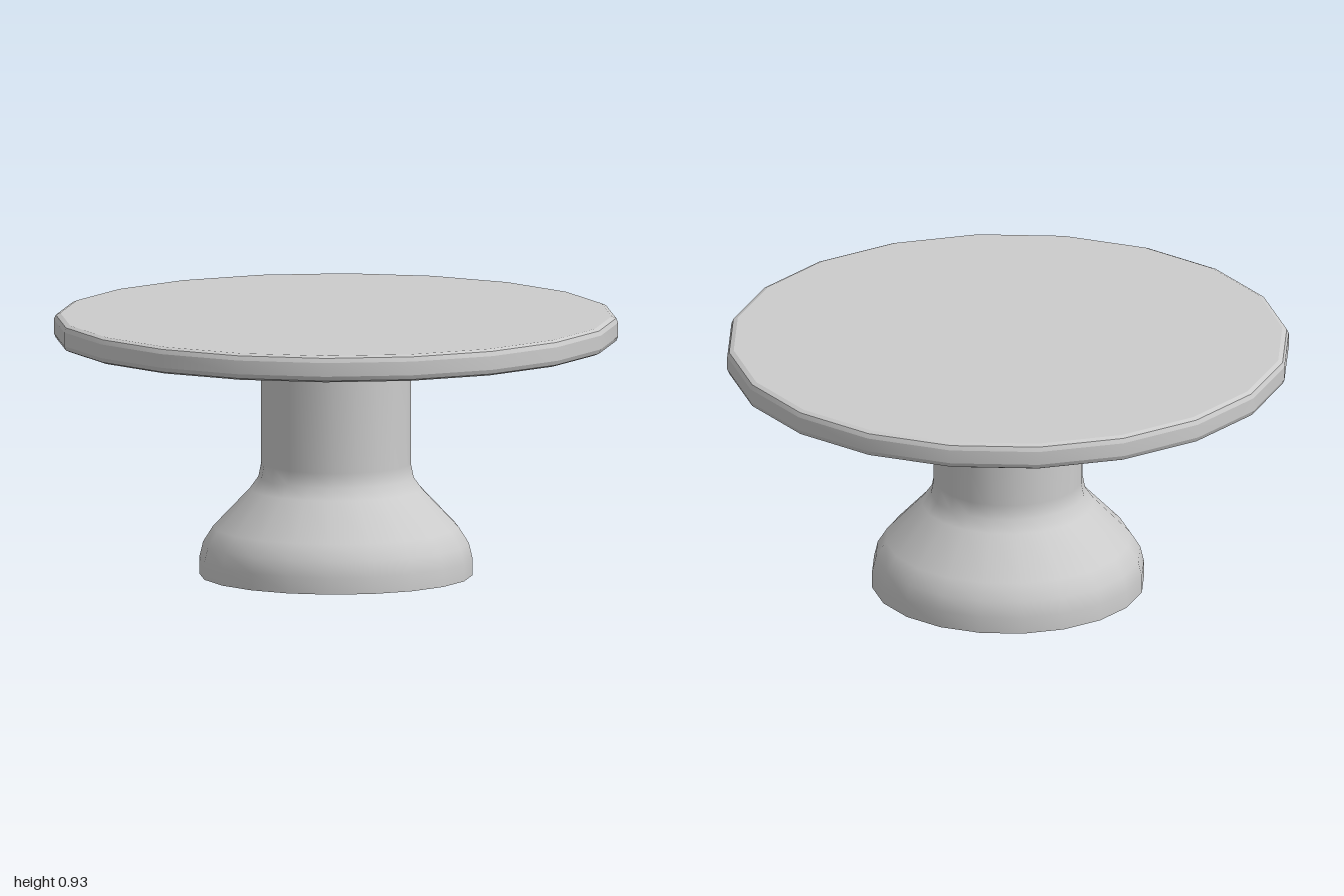
import * as THREE from 'three';
import { toCreasedNormals } from 'three/addons/utils/BufferGeometryUtils.js';

const SIDES = 20;

const lathe = (profile) =>
  new THREE.LatheGeometry(profile.map(([r, y]) => new THREE.Vector2(r, y)), SIDES);

export function createModel() {
  const group = new THREE.Group();
  group.name = 'pedestalTable';

  const add = (name, geometry, side = THREE.FrontSide) => {
    const mesh = new THREE.Mesh(geometry, new THREE.MeshStandardMaterial({ color: 0xcccccc, side }));
    mesh.name = name;
    group.add(mesh);
  };

  // Flat disc with a small bevel around both rims
  const top = lathe([
    [0, 0.835], [0.977, 0.835], [0.993, 0.842], [1, 0.858],
    [1, 0.907], [0.993, 0.923], [0.977, 0.93], [0, 0.93],
  ]);
  add('tableTop', toCreasedNormals(top, 0.35));

  // Hollow, thin foot flowing into a straight column, open underneath
  const pedestal = lathe([
    [0.484, 0], [0.484, 0.06], [0.471, 0.115], [0.435, 0.172],
    [0.305, 0.308], [0.275, 0.35], [0.265, 0.4], [0.265, 0.835],
  ]);
  add('pedestal', pedestal, THREE.DoubleSide);

  return group;
}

◆ Aim of the task: The expected answer is a copy of every line in the entries that holds the word "name".

◆ Exercise output:
  group.name = 'pedestalTable';
  const add = (name, geometry, side = THREE.FrontSide) => {
    mesh.name = name;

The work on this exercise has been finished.